• TLR4/MyD88/PI3K Interactions Regulate TLR4 Signaling

      Laird, Michelle Helen Weber; Vogel, Stefanie N. (2009)

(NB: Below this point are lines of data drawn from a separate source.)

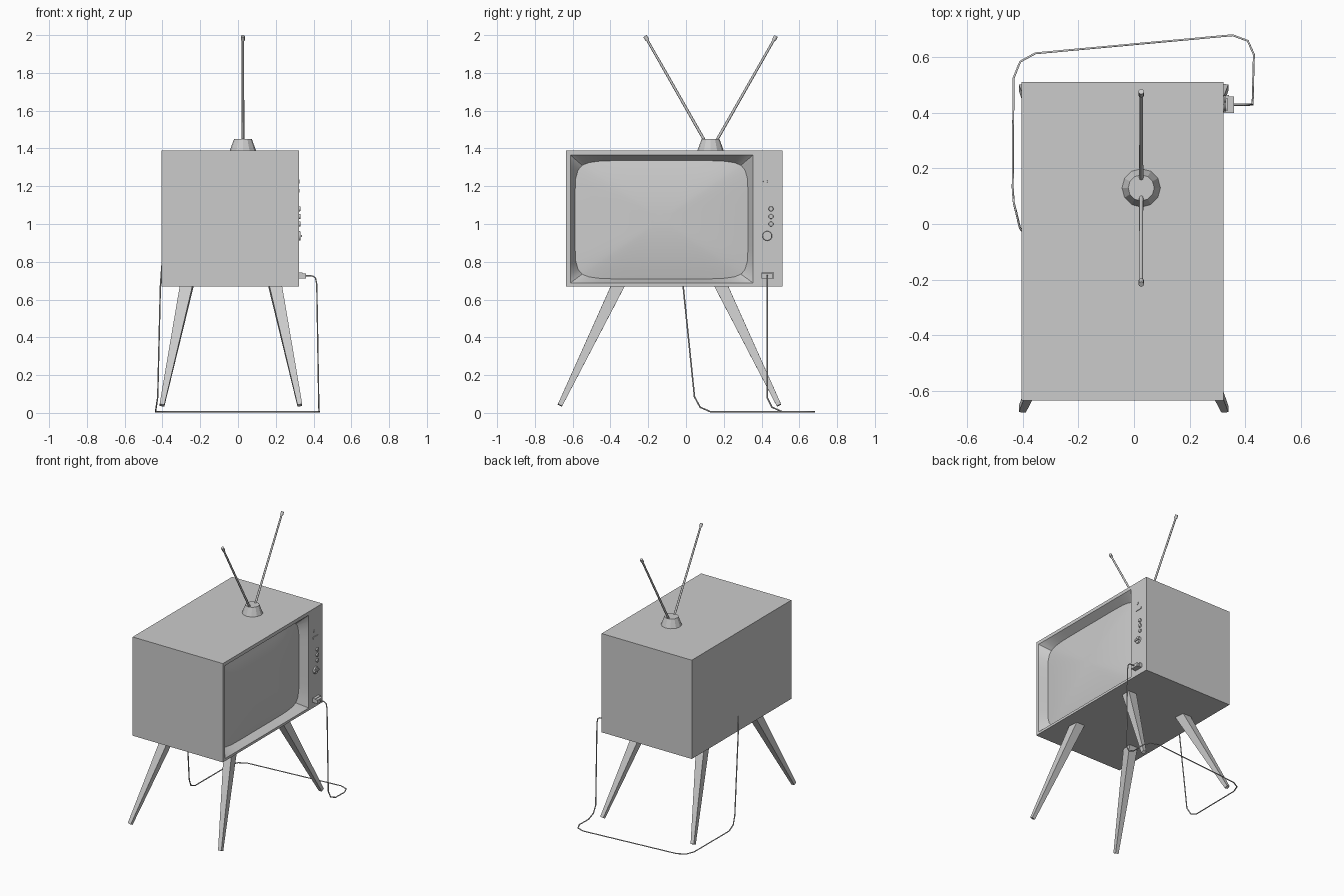
import bpy, bmesh, math
from mathutils import Vector

if "Cube" in bpy.data.objects:
    bpy.data.objects.remove(bpy.data.objects["Cube"])

FX = 0.322            # x of the cabinet's screen side
RECT = (-0.612, 0.355, 0.688, 1.365)    # recess opening: y0, y1, z0, z1
TUBE = (-0.587, 0.328, 0.709, 1.336)    # picture tube outline bounds


def finish(name, bm, smooth=None, recalc=True):
    if recalc:
        bmesh.ops.recalc_face_normals(bm, faces=bm.faces)
    me = bpy.data.meshes.new(name)
    bm.to_mesh(me)
    bm.free()
    ob = bpy.data.objects.new(name, me)
    bpy.context.collection.objects.link(ob)
    if smooth:
        bpy.ops.object.select_all(action='DESELECT')
        ob.select_set(True)
        bpy.context.view_layer.objects.active = ob
        bpy.ops.object.shade_smooth_by_angle(angle=math.radians(smooth))
    return ob


def box(name, lo, hi):
    bm = bmesh.new()
    bmesh.ops.create_cube(bm, size=1)
    for v in bm.verts:
        v.co = Vector([(a + b) / 2 + c * (b - a) for a, b, c in zip(lo, hi, v.co)])
    return finish(name, bm)


def tube(name, stations, sides, smooth=None, turn=0.0):
    """Capped loft of rings; stations are (point, radius), rings square to the axis."""
    bm = bmesh.new()
    d = (Vector(stations[-1][0]) - Vector(stations[0][0])).normalized()
    ref = Vector((0, 1, 0)) if abs(d.x) > 0.8 else Vector((1, 0, 0))
    e1 = (ref - d * ref.dot(d)).normalized()
    e2 = d.cross(e1)
    angles = [turn + math.tau * i / sides for i in range(sides)]
    rings = [[bm.verts.new(Vector(p) + r * (math.cos(a) * e1 + math.sin(a) * e2))
              for a in angles] for p, r in stations]
    bridge(bm, rings)
    bm.faces.new(rings[0])
    bm.faces.new(rings[-1])
    return finish(name, bm, smooth)


def bridge(bm, rings):
    for a, b in zip(rings, rings[1:]):
        n = len(a)
        for i in range(n):
            bm.faces.new((a[i], a[(i + 1) % n], b[(i + 1) % n], b[i]))


def rect_ring(bm, x, r):
    y0, y1, z0, z1 = r
    return [bm.verts.new((x, y, z)) for y, z in ((y0, z0), (y1, z0), (y1, z1), (y0, z1))]


# Cabinet: box whose screen side is pierced by the rectangular recess
bm = bmesh.new()
outer = (-0.635, 0.512, 0.67, 1.39)
rings = [rect_ring(bm, -0.405, outer), rect_ring(bm, FX, outer), rect_ring(bm, FX, RECT)]
bridge(bm, rings)
bm.faces.new(rings[0][::-1])
finish("cabinet", bm)

# Square perimeter parameters shared by the recess and the tube, denser at corners
SEG = 12
run = [math.sin(math.pi / 2 * (2 * i / SEG - 1)) for i in range(SEG)]
square = ([(t, -1) for t in run] + [(1, t) for t in run] +
          [(-t, 1) for t in run] + [(-1, -t) for t in run])


def outline(bm, x, r, k=1.0, n=None):
    cy, cz, hy, hz = (r[0] + r[1]) / 2, (r[2] + r[3]) / 2, (r[1] - r[0]) / 2, (r[3] - r[2]) / 2
    out = []
    for u, v in square:
        s = k * ((abs(u) ** n + abs(v) ** n) ** (-1 / n) if n else 1)
        out.append(bm.verts.new((x, cy + hy * u * s, cz + hz * v * s)))
    return out


# Sloped surround running from the opening back to the rounded tube
bm = bmesh.new()
bridge(bm, [outline(bm, FX, RECT), outline(bm, FX - 0.06, TUBE, n=8)])
finish("screen_surround", bm, 30, recalc=False)

# Bulging picture tube
bm = bmesh.new()
rings = [outline(bm, FX - 0.06 + 0.035 * (1 - k * k), TUBE, k, 8)
         for k in (1, 0.85, 0.7, 0.5, 0.3, 0.12)]
bridge(bm, rings)
bm.faces.new(rings[-1])
finish("screen", bm, 40, recalc=False)

# Tapered splayed legs
for sx, fx in ((-1, "back"), (1, "screen_side")):
    for sy, fy in ((-1, "left"), (1, "right")):
        top = Vector((-0.0375 + sx * 0.235, -0.0875 + sy * 0.275, 0.67))
        foot = Vector((-0.0375 + sx * 0.365, -0.0875 + sy * 0.58, 0.04))
        over = top + (top - foot) * 0.03
        tube(f"leg_{fx}_{fy}", [(foot, 0.0177), (over, 0.048)], 4, turn=math.pi / 4)

# Aerial base and the two rods with their tips
AX, AY = 0.026, 0.13
tube("aerial_base", [((AX, AY, 1.388), 0.07), ((AX, AY, 1.45), 0.047)], 12)
for s, side in ((-1, "left"), (1, "right")):
    a, b = Vector((AX, AY + s * 0.028, 1.435)), Vector((AX, AY + s * 0.347, 1.995))
    t = b - (b - a).normalized() * 0.025
    tube(f"aerial_rod_{side}", [(a, 0.0075), (t, 0.0065)], 8, 50)
    tube(f"aerial_tip_{side}", [(t, 0.0105), (b, 0.0105)], 8, 50)

# Control knobs on the panel beside the screen
for i, z in enumerate((1.0, 1.04, 1.08)):
    tube(f"small_knob_{i + 1}", [((FX - 0.005, 0.45, z), 0.014), ((FX + 0.01, 0.45, z), 0.012)], 12, 40)
tube("tuning_knob", [((FX - 0.005, 0.43, 0.937), 0.027), ((FX + 0.01, 0.43, 0.937), 0.024)], 16, 40)
box("tuning_knob_grip", (FX, 0.408, 0.931), (FX + 0.017, 0.452, 0.943))
tube("indicator", [((FX - 0.005, 0.42, 1.225), 0.012), ((FX + 0.004, 0.42, 1.225), 0.011)], 12, 40)
box("slider", (FX - 0.005, 0.405, 1.168), (FX + 0.004, 0.46, 1.185))

# Plug and its cable
box("plug_plate", (FX - 0.005, 0.4, 0.712), (FX + 0.02, 0.465, 0.742))
box("plug_body", (FX + 0.02, 0.4, 0.712), (0.361, 0.46, 0.738))
path = [(0.355, 0.43, 0.727), (0.395, 0.43, 0.725), (0.41, 0.43, 0.715), (0.417, 0.43, 0.68),
        (0.427, 0.43, 0.08), (0.428, 0.455, 0.03), (0.429, 0.51, 0.006), (0.432, 0.61, 0.006),
        (0.41, 0.66, 0.006), (0.355, 0.68, 0.006), (-0.355, 0.615, 0.006), (-0.41, 0.585, 0.006),
        (-0.434, 0.525, 0.006), (-0.437, 0.13, 0.006), (-0.433, 0.075, 0.03),
        (-0.425, 0.045, 0.085), (-0.411, -0.015, 0.67), (-0.403, -0.025, 0.78)]
cu = bpy.data.curves.new("cable", 'CURVE')
cu.dimensions = '3D'
cu.bevel_depth = 0.004
cu.bevel_resolution = 1
cu.use_fill_caps = True
sp = cu.splines.new('POLY')
sp.points.add(len(path) - 1)
for p, c in zip(sp.points, path):
    p.co = (*c, 1)
bpy.context.collection.objects.link(bpy.data.objects.new("cable", cu))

      Toll-like receptors (TLRs) activate immune responses by sensing microbial structures such as bacterial lipopolysaccharides (LPS), viral RNA, and endogenous "danger" molecules released by damaged host cells. Myeloid differentiation primary response gene 88 (MyD88) is an adapter protein that mediates signal transduction for most TLRs and the IL-1 receptor family and leads to activation of NF-kappaB, MAP kinases, and production of proinflammatory cytokines. TLR4-mediated signaling also leads to rapid activation of phosphoinositide 3'-kinase (PI3K), one of a family of kinases involved in regulation of cell growth, apoptosis, and motility. LPS stimulates phosphorylation of Akt, a downstream target of PI3K, in wild-type (WT) mouse macrophages. LPS-induced phosphorylation of Akt serine 473 was blunted in MyD88-/- macrophages and completely TLR4-dependent. MyD88 and p85 were previously shown to co-immunoprecipitate and an YXXM motif within the Toll-IL-1-Resistance (TIR) domain of MyD88 was suggested to be important for this interaction. To test this hypothesis, we compared expressed MyD88 variants with mutations within the YXXM motif, or lacking the TIR domain or death domain (DD), and measured their capacities to bind PI3K p85, MyD88, and TLR4 by co-immunoprecipitation analyses and their ability to activate LPS-induced NF-kappaB. Additionally, we tested cell-permeable decoy peptides that correspond to the YXXM motif of MyD88 as an alternative way to analyze its role in TLR4 signaling. The cell permeable decoy peptides are presumed to interact with the target protein, thus precluding the target protein's interaction with the protein from which the peptide sequence was derived. The YXXM -> YXXA mutant MyD88 bound more strongly to p85, TLR4, and WT MyD88 than the other variants, yet was significantly less active than WT MyD88, suggesting that these three proteins (TLR4, MyD88, PI3K) interact simultaneously in the signaling platform and that sustained interaction of MyD88/PI3K with the TLR4 intracellular signaling platform negatively regulates signaling. In addition, the YXXM cell permeable peptides had a broad inhibitory effect on TLR4 signaling suggesting the importance of the MyD88 YXXM motif in formation of a fully functional TLR4 signaling platform. We propose a hypothetical model in which sustained PI3K activity at the membrane limits the availability of PI3K substrate, thereby negatively regulating signaling.